### WHAT TO DO
Write each entry down again precisely, skipping nothing.

[Dataset records]

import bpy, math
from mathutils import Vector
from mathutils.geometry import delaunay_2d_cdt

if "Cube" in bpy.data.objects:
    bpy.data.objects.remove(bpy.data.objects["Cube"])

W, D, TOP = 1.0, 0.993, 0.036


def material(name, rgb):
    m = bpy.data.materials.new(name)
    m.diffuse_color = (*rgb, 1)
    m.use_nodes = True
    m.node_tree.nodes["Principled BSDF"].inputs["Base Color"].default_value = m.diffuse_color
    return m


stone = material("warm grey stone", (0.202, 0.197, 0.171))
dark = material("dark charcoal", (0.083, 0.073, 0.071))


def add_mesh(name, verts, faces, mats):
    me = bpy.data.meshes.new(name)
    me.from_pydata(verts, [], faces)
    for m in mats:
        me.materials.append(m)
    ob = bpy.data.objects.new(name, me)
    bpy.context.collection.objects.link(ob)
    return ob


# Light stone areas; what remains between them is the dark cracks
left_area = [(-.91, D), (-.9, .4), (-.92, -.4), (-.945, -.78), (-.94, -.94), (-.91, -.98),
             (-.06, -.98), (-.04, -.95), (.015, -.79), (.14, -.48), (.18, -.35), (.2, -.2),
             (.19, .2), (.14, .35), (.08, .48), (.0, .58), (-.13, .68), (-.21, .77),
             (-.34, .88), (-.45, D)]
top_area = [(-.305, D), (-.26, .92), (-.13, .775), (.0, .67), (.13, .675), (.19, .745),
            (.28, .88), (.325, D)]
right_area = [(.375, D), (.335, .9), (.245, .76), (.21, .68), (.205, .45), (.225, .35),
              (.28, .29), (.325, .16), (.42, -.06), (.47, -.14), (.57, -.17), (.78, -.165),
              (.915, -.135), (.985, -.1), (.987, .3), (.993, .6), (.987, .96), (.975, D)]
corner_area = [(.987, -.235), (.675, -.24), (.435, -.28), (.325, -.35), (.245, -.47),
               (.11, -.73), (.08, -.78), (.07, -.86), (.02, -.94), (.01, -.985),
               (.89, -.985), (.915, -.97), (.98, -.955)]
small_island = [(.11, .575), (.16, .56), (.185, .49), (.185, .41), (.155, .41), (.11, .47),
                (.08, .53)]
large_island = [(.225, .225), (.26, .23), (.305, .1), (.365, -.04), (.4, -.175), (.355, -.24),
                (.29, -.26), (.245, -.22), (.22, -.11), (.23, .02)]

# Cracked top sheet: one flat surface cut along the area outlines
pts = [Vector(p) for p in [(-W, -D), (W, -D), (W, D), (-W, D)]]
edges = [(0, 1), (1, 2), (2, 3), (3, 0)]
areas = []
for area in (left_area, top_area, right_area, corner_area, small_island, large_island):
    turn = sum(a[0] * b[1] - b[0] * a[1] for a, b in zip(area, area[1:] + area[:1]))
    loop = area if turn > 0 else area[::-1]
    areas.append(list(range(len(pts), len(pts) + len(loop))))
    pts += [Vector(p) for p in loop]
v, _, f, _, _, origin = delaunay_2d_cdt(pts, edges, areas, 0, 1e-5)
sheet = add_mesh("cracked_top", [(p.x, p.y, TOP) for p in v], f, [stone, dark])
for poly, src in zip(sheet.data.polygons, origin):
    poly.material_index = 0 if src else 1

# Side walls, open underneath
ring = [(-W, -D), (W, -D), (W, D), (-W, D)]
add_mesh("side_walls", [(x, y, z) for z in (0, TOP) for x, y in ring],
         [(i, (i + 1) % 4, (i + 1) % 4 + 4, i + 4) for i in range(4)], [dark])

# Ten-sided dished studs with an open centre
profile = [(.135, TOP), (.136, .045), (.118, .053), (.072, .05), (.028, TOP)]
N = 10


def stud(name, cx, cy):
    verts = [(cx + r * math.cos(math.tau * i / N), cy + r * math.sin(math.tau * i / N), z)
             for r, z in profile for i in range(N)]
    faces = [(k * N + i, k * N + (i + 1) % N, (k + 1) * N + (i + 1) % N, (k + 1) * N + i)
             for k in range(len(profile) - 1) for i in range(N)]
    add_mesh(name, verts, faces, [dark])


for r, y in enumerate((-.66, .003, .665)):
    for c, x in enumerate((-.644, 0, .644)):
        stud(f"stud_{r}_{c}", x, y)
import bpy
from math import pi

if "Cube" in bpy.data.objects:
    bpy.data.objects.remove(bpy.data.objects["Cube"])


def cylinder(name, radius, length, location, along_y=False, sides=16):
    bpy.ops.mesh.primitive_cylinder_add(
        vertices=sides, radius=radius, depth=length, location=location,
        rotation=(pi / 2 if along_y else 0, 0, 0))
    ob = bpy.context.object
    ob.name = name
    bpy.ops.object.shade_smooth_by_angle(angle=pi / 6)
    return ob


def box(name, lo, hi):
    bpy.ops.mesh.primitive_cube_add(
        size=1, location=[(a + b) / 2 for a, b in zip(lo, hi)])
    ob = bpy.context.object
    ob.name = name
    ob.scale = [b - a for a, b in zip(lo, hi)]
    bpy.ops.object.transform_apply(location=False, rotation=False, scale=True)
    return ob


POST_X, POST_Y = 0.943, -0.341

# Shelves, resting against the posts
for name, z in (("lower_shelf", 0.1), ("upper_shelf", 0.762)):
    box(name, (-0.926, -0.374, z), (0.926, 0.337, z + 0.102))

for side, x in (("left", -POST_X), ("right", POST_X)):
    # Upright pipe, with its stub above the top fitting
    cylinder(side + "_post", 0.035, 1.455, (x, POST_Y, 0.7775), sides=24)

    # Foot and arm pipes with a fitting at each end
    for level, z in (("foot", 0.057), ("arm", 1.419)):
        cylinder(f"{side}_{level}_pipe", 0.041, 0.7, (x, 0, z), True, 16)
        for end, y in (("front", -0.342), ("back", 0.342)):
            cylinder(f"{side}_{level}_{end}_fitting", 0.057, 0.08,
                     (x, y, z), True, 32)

### FINISHED TASK
import bpy, math
from mathutils import Vector
from mathutils.geometry import delaunay_2d_cdt

if "Cube" in bpy.data.objects:
    bpy.data.objects.remove(bpy.data.objects["Cube"])

W, D, TOP = 1.0, 0.993, 0.036


def material(name, rgb):
    m = bpy.data.materials.new(name)
    m.diffuse_color = (*rgb, 1)
    m.use_nodes = True
    m.node_tree.nodes["Principled BSDF"].inputs["Base Color"].default_value = m.diffuse_color
    return m


stone = material("warm grey stone", (0.202, 0.197, 0.171))
dark = material("dark charcoal", (0.083, 0.073, 0.071))


def add_mesh(name, verts, faces, mats):
    me = bpy.data.meshes.new(name)
    me.from_pydata(verts, [], faces)
    for m in mats:
        me.materials.append(m)
    ob = bpy.data.objects.new(name, me)
    bpy.context.collection.objects.link(ob)
    return ob


# Light stone areas; what remains between them is the dark cracks
left_area = [(-.91, D), (-.9, .4), (-.92, -.4), (-.945, -.78), (-.94, -.94), (-.91, -.98),
             (-.06, -.98), (-.04, -.95), (.015, -.79), (.14, -.48), (.18, -.35), (.2, -.2),
             (.19, .2), (.14, .35), (.08, .48), (.0, .58), (-.13, .68), (-.21, .77),
             (-.34, .88), (-.45, D)]
top_area = [(-.305, D), (-.26, .92), (-.13, .775), (.0, .67), (.13, .675), (.19, .745),
            (.28, .88), (.325, D)]
right_area = [(.375, D), (.335, .9), (.245, .76), (.21, .68), (.205, .45), (.225, .35),
              (.28, .29), (.325, .16), (.42, -.06), (.47, -.14), (.57, -.17), (.78, -.165),
              (.915, -.135), (.985, -.1), (.987, .3), (.993, .6), (.987, .96), (.975, D)]
corner_area = [(.987, -.235), (.675, -.24), (.435, -.28), (.325, -.35), (.245, -.47),
               (.11, -.73), (.08, -.78), (.07, -.86), (.02, -.94), (.01, -.985),
               (.89, -.985), (.915, -.97), (.98, -.955)]
small_island = [(.11, .575), (.16, .56), (.185, .49), (.185, .41), (.155, .41), (.11, .47),
                (.08, .53)]
large_island = [(.225, .225), (.26, .23), (.305, .1), (.365, -.04), (.4, -.175), (.355, -.24),
                (.29, -.26), (.245, -.22), (.22, -.11), (.23, .02)]

# Cracked top sheet: one flat surface cut along the area outlines
pts = [Vector(p) for p in [(-W, -D), (W, -D), (W, D), (-W, D)]]
edges = [(0, 1), (1, 2), (2, 3), (3, 0)]
areas = []
for area in (left_area, top_area, right_area, corner_area, small_island, large_island):
    turn = sum(a[0] * b[1] - b[0] * a[1] for a, b in zip(area, area[1:] + area[:1]))
    loop = area if turn > 0 else area[::-1]
    areas.append(list(range(len(pts), len(pts) + len(loop))))
    pts += [Vector(p) for p in loop]
v, _, f, _, _, origin = delaunay_2d_cdt(pts, edges, areas, 0, 1e-5)
sheet = add_mesh("cracked_top", [(p.x, p.y, TOP) for p in v], f, [stone, dark])
for poly, src in zip(sheet.data.polygons, origin):
    poly.material_index = 0 if src else 1

# Side walls, open underneath
ring = [(-W, -D), (W, -D), (W, D), (-W, D)]
add_mesh("side_walls", [(x, y, z) for z in (0, TOP) for x, y in ring],
         [(i, (i + 1) % 4, (i + 1) % 4 + 4, i + 4) for i in range(4)], [dark])

# Ten-sided dished studs with an open centre
profile = [(.135, TOP), (.136, .045), (.118, .053), (.072, .05), (.028, TOP)]
N = 10


def stud(name, cx, cy):
    verts = [(cx + r * math.cos(math.tau * i / N), cy + r * math.sin(math.tau * i / N), z)
             for r, z in profile for i in range(N)]
    faces = [(k * N + i, k * N + (i + 1) % N, (k + 1) * N + (i + 1) % N, (k + 1) * N + i)
             for k in range(len(profile) - 1) for i in range(N)]
    add_mesh(name, verts, faces, [dark])


for r, y in enumerate((-.66, .003, .665)):
    for c, x in enumerate((-.644, 0, .644)):
        stud(f"stud_{r}_{c}", x, y)
import bpy
from math import pi

if "Cube" in bpy.data.objects:
    bpy.data.objects.remove(bpy.data.objects["Cube"])


def cylinder(name, radius, length, location, along_y=False, sides=16):
    bpy.ops.mesh.primitive_cylinder_add(
        vertices=sides, radius=radius, depth=length, location=location,
        rotation=(pi / 2 if along_y else 0, 0, 0))
    ob = bpy.context.object
    ob.name = name
    bpy.ops.object.shade_smooth_by_angle(angle=pi / 6)
    return ob


def box(name, lo, hi):
    bpy.ops.mesh.primitive_cube_add(
        size=1, location=[(a + b) / 2 for a, b in zip(lo, hi)])
    ob = bpy.context.object
    ob.name = name
    ob.scale = [b - a for a, b in zip(lo, hi)]
    bpy.ops.object.transform_apply(location=False, rotation=False, scale=True)
    return ob


POST_X, POST_Y = 0.943, -0.341

# Shelves, resting against the posts
for name, z in (("lower_shelf", 0.1), ("upper_shelf", 0.762)):
    box(name, (-0.926, -0.374, z), (0.926, 0.337, z + 0.102))

for side, x in (("left", -POST_X), ("right", POST_X)):
    # Upright pipe, with its stub above the top fitting
    cylinder(side + "_post", 0.035, 1.455, (x, POST_Y, 0.7775), sides=24)

    # Foot and arm pipes with a fitting at each end
    for level, z in (("foot", 0.057), ("arm", 1.419)):
        cylinder(f"{side}_{level}_pipe", 0.041, 0.7, (x, 0, z), True, 16)
        for end, y in (("front", -0.342), ("back", 0.342)):
            cylinder(f"{side}_{level}_{end}_fitting", 0.057, 0.08,
                     (x, y, z), True, 32)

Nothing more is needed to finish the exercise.